Author: JL Merrow
Publisher: JMS Books
Pages/Word Count: 24 Pages
At a Glance: While slightly confusing at times, this is an interesting story with a couple of surprising twists.
Reviewed By: Sadonna
Blurb: In 1920s England, class distinctions still hold sway, and the old pagan traditions are far from forgotten. Can shy young Arthur, stranded in a country village, come to terms with his attraction to the handsome mechanic fixing his car? And are the May Day celebrations more than just a simple country fete?
Review: Jack in the Green is a very short historical story (1920s) about a young man who has been on a journey home, and his car has broken down in a rural village in the English countryside. Luckily there is a mechanic, appropriately named Goodman, who will be able to fix his car, but he won’t be able to travel on until the part arrives and the work is done. He is able to fine accommodation at the local inn, and it just so happens that he that he will be there for the May Day fete. It seems that the mechanic is to portray Jack in the Green, and the daughter of the owners of the inn/pub, the May Day Queen. However, it’s not the queen that the mechanic would be interested in, and this is apparently common knowledge, but nobody seems bothered by it. There seems to be some sort of supernatural element to this village, and its residents as well – it’s like they know more about Arthur than they should – including the rector – and it’s a bit unsettling. But when the May Day celebration night and the second procession begins, Arthur is in for quite a surprise, and maybe his car has given out in this place for a reason.

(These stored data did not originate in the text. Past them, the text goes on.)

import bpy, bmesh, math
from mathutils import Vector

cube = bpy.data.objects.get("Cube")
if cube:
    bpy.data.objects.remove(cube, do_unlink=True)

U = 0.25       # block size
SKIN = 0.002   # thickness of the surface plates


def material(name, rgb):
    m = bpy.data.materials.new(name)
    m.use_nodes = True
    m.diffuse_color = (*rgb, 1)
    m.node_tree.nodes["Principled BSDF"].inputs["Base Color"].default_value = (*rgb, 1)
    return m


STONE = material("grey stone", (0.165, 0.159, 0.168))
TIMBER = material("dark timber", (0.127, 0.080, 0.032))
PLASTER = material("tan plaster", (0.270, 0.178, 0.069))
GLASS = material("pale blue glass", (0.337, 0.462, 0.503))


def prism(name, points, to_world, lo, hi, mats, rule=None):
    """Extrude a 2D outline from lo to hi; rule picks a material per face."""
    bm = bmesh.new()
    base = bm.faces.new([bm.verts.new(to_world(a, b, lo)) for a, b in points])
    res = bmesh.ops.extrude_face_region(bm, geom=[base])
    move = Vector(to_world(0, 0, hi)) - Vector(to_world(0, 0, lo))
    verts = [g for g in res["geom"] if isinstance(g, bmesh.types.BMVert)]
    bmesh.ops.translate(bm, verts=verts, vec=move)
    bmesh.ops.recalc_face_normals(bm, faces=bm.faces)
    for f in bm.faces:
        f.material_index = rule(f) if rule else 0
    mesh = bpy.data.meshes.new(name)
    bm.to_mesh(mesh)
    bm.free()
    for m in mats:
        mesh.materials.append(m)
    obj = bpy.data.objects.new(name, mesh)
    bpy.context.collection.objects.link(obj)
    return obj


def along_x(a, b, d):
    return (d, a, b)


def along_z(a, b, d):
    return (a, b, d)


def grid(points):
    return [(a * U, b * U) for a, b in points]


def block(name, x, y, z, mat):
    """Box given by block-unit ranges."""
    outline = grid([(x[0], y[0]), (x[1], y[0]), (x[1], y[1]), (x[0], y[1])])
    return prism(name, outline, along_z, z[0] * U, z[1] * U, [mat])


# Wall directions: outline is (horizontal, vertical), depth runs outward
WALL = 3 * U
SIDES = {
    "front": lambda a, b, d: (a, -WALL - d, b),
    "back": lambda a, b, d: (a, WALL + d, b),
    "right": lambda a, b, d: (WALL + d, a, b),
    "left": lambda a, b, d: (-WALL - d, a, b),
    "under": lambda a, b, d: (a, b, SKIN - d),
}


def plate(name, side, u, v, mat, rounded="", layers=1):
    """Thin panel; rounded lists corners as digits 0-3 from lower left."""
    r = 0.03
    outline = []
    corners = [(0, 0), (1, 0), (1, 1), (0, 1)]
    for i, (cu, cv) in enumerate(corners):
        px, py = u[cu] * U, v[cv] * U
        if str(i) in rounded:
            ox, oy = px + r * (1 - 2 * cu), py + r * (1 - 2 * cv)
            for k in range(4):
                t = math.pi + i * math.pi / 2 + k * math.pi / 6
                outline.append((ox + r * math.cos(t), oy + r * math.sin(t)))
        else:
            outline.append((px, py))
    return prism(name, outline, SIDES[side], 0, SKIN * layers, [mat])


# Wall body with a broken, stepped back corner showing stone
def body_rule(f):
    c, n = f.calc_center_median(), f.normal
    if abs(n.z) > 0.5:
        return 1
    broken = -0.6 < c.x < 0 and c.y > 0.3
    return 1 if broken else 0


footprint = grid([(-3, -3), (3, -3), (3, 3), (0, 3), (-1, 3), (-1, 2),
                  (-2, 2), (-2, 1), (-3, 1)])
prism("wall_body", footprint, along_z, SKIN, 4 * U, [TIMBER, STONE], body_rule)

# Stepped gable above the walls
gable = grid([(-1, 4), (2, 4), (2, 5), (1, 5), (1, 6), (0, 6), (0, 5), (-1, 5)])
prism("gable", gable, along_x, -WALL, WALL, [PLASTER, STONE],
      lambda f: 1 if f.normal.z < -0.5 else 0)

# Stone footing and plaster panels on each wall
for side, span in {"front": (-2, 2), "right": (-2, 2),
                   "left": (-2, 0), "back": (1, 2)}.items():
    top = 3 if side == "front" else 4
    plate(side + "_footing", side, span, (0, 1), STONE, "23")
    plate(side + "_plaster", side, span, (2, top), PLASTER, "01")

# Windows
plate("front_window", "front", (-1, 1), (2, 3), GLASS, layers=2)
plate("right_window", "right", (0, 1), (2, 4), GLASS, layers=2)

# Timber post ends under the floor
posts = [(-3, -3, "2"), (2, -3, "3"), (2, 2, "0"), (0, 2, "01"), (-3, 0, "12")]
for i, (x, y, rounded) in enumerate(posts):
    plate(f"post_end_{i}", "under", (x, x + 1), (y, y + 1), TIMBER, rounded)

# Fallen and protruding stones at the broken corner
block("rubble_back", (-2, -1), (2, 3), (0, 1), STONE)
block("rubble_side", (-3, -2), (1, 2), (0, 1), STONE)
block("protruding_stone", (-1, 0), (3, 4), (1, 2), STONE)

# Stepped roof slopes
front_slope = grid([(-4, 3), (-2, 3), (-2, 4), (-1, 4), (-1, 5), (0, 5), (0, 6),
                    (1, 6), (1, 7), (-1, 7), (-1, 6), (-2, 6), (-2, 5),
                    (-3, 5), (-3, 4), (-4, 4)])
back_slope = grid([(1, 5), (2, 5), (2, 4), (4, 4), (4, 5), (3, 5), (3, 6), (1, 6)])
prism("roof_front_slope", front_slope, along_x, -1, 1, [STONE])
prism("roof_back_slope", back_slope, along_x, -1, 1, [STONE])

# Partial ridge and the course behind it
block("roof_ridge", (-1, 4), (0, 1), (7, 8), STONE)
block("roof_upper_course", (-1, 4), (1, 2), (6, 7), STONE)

I’ll admit, I was a little bit lost at times during this story. I think maybe because we don’t really have anything like a traditional May Day celebration in the US, I was unaware of the UK tradition of the Jack in the Green and May Day celebrations. I actually did a bit of looking up of the traditions after I read the story, so I got a better handle on what was going on in the story. :) It was interesting and I’m always happy to learn something new.
You can buy Jack in the Green here: